Part of A Response to An Atheist Regarding the Logical Problem of Evil

One atheist writes:

"I know there COULD be a reason that he allows these evils that we as
humans do not know about, but why should that be passed off as fact?
There could also be no reason at all, just an act of evil. There COULD be a
lot of scenarios, but why is this one the only one Christianity
recognizes, as if it has been proven?"

Part of my reply:

We can't say that God allows evil for no reason at all. Who would want to give devotion to a God like that? If God's great-making properties are compossible or jointly possible, then we have to understand God in the light of his great-making properties. If God is omnibenevolent, then he does not act wickedly. If God is supremely rational, then he does not act or permit things without having an overall purpose. Christian logicians have chosen to say that one cannot legitimately conclude that God is not good because he permits evil. This move is not a matter of theology; it is a matter of logic. Even on the human level, it is not necessarily true that a being is evil just because he/she permits evil, even though he/she has the power to eliminate the evil in question. There could be other plausible alternatives why a finite rational agent permits some evil. But Christians say that God is supremely good because of what Scripture tells us, because of our experience in walking with God and based on what servants of God in the past have written about God. We also employ natural theology or logic to arrive at the notion that God has certain great-making properties that are compossible.


Anonymous said...

Great Blog, thank you.

Christianity also maintains that we are made to be with God. After death, those who choose God go to paradise. I know different denominations disagree a little here, eg Catholics maintain that both grace and works are necessary, but the main idea is that no matter how cruel this world may seem, it is finite, while the paradise is infinite and so in hindsight the cruelty experienced here will be, relatively short lived and insignificant. This is of course not the only reason why we should give God the benefit of the doubt.
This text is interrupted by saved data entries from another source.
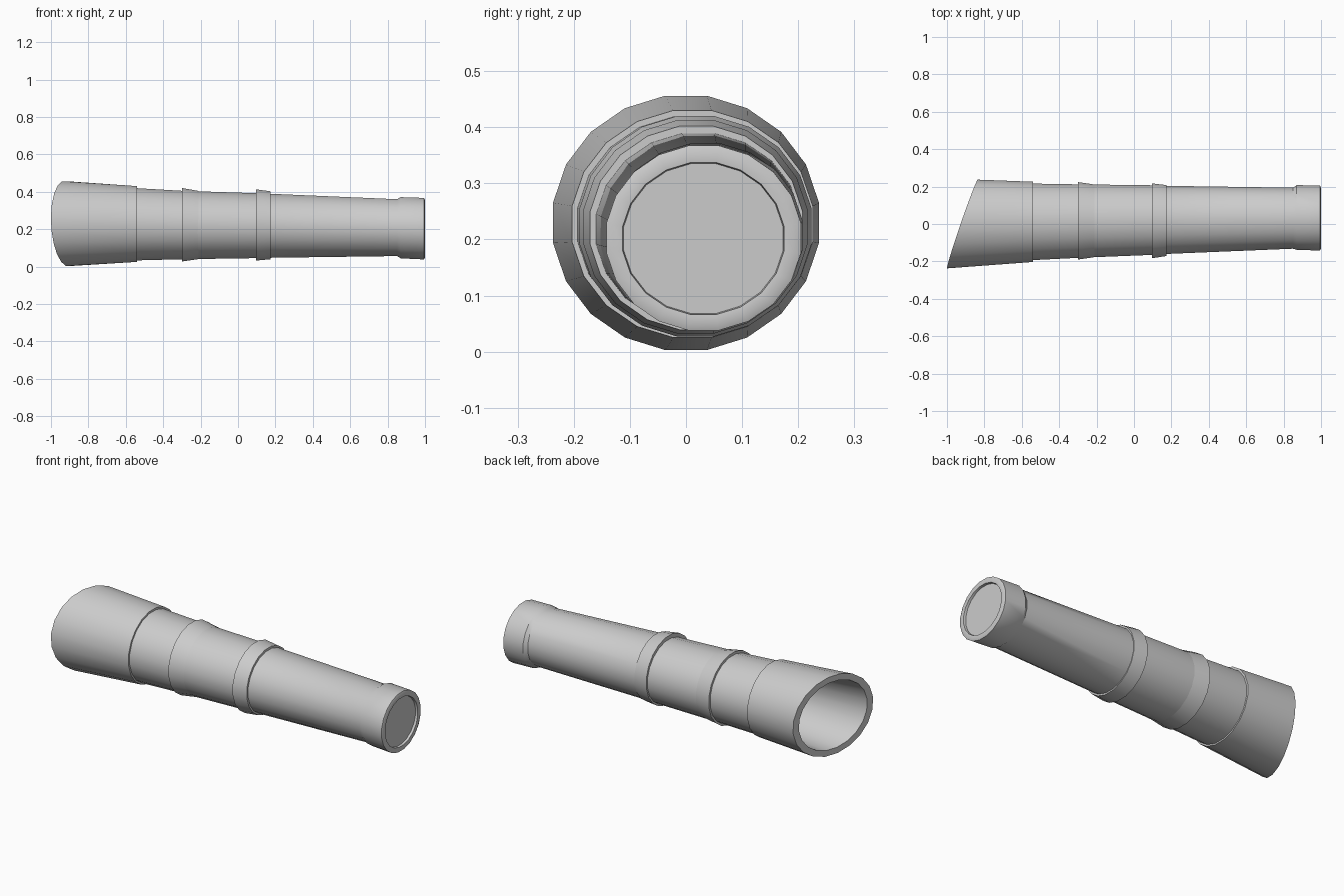
import bpy, bmesh, math

SIDES = 20


def ring_points(x, ymin, ymax, zmin, zmax, slanted=False):
    """One 20-sided elliptical cross-section; the wide end is cut at a slant."""
    pts = []
    for i in range(SIDES):
        a = math.tau * (i + 0.5) / SIDES
        k = 1 / math.cos(math.pi / SIDES)  # flat sides touch the extents
        y = (ymin + ymax) / 2 + (ymax - ymin) / 2 * k * math.cos(a)
        z = (zmin + zmax) / 2 + (zmax - zmin) / 2 * k * math.sin(a)
        px = -0.917 + 0.345 * y - 0.045 * (z - 0.23) if slanted else x
        pts.append((px, y, z))
    return pts


def loft(name, stations, closed=False, cap_end=False):
    bm = bmesh.new()
    rings = [[bm.verts.new(p) for p in ring_points(*s)] for s in stations]
    pairs = list(zip(rings, rings[1:]))
    if closed:
        pairs.append((rings[-1], rings[0]))
    for a, b in pairs:
        for i in range(SIDES):
            j = (i + 1) % SIDES
            bm.faces.new((a[i], a[j], b[j], b[i]))
    if cap_end:
        bm.faces.new(rings[-1])
    bmesh.ops.recalc_face_normals(bm, faces=bm.faces)
    mesh = bpy.data.meshes.new(name)
    bm.to_mesh(mesh)
    bm.free()
    ob = bpy.data.objects.new(name, mesh)
    bpy.context.collection.objects.link(ob)
    bpy.ops.object.select_all(action='DESELECT')
    ob.select_set(True)
    bpy.context.view_layer.objects.active = ob
    bpy.ops.object.shade_smooth_by_angle(angle=math.radians(35))
    return ob


# Hollow stepped tube: outer surface, narrow lip, then back along the bore
loft("horn_tube", [
    (-0.92, -0.237, 0.237, 0.003, 0.456, True),
    (-0.54, -0.203, 0.226, 0.025, 0.430),
    (-0.54, -0.193, 0.216, 0.033, 0.419),
    (-0.30, -0.181, 0.212, 0.039, 0.405),
    (0.10, -0.165, 0.207, 0.045, 0.392),
    (0.175, -0.160, 0.204, 0.047, 0.389),
    (0.85, -0.132, 0.194, 0.056, 0.360),
    (0.87, -0.138, 0.208, 0.044, 0.371),
    (0.995, -0.142, 0.205, 0.038, 0.367),
    (1.00, -0.130, 0.192, 0.050, 0.354),
    (0.998, -0.113, 0.175, 0.066, 0.337),
    (0.985, -0.111, 0.173, 0.068, 0.335),
    (0.85, -0.107, 0.170, 0.080, 0.335),
    (-0.54, -0.165, 0.186, 0.061, 0.391),
    (-0.92, -0.202, 0.202, 0.037, 0.422, True),
], closed=True)

# Recessed disc closing the narrow end
loft("end_disc", [
    (0.980, -0.113, 0.175, 0.066, 0.337),
    (0.985, -0.113, 0.175, 0.066, 0.337),
], cap_end=True)

# Raised bands around the middle
loft("rear_band", [
    (-0.30, -0.178, 0.210, 0.042, 0.402),
    (-0.30, -0.190, 0.224, 0.027, 0.420),
    (-0.21, -0.177, 0.211, 0.040, 0.404),
])
loft("middle_band", [
    (0.095, -0.163, 0.205, 0.047, 0.390),
    (0.095, -0.183, 0.217, 0.032, 0.413),
    (0.175, -0.171, 0.208, 0.039, 0.402),
    (0.175, -0.158, 0.202, 0.049, 0.387),
])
We usually also give politicians the benefit of the doubt very easily even worshiping them, yet many seem to not want to give God a chance.

Edgar Foster said...

I appreciate your remarks. Thanks for the contribution to this blog.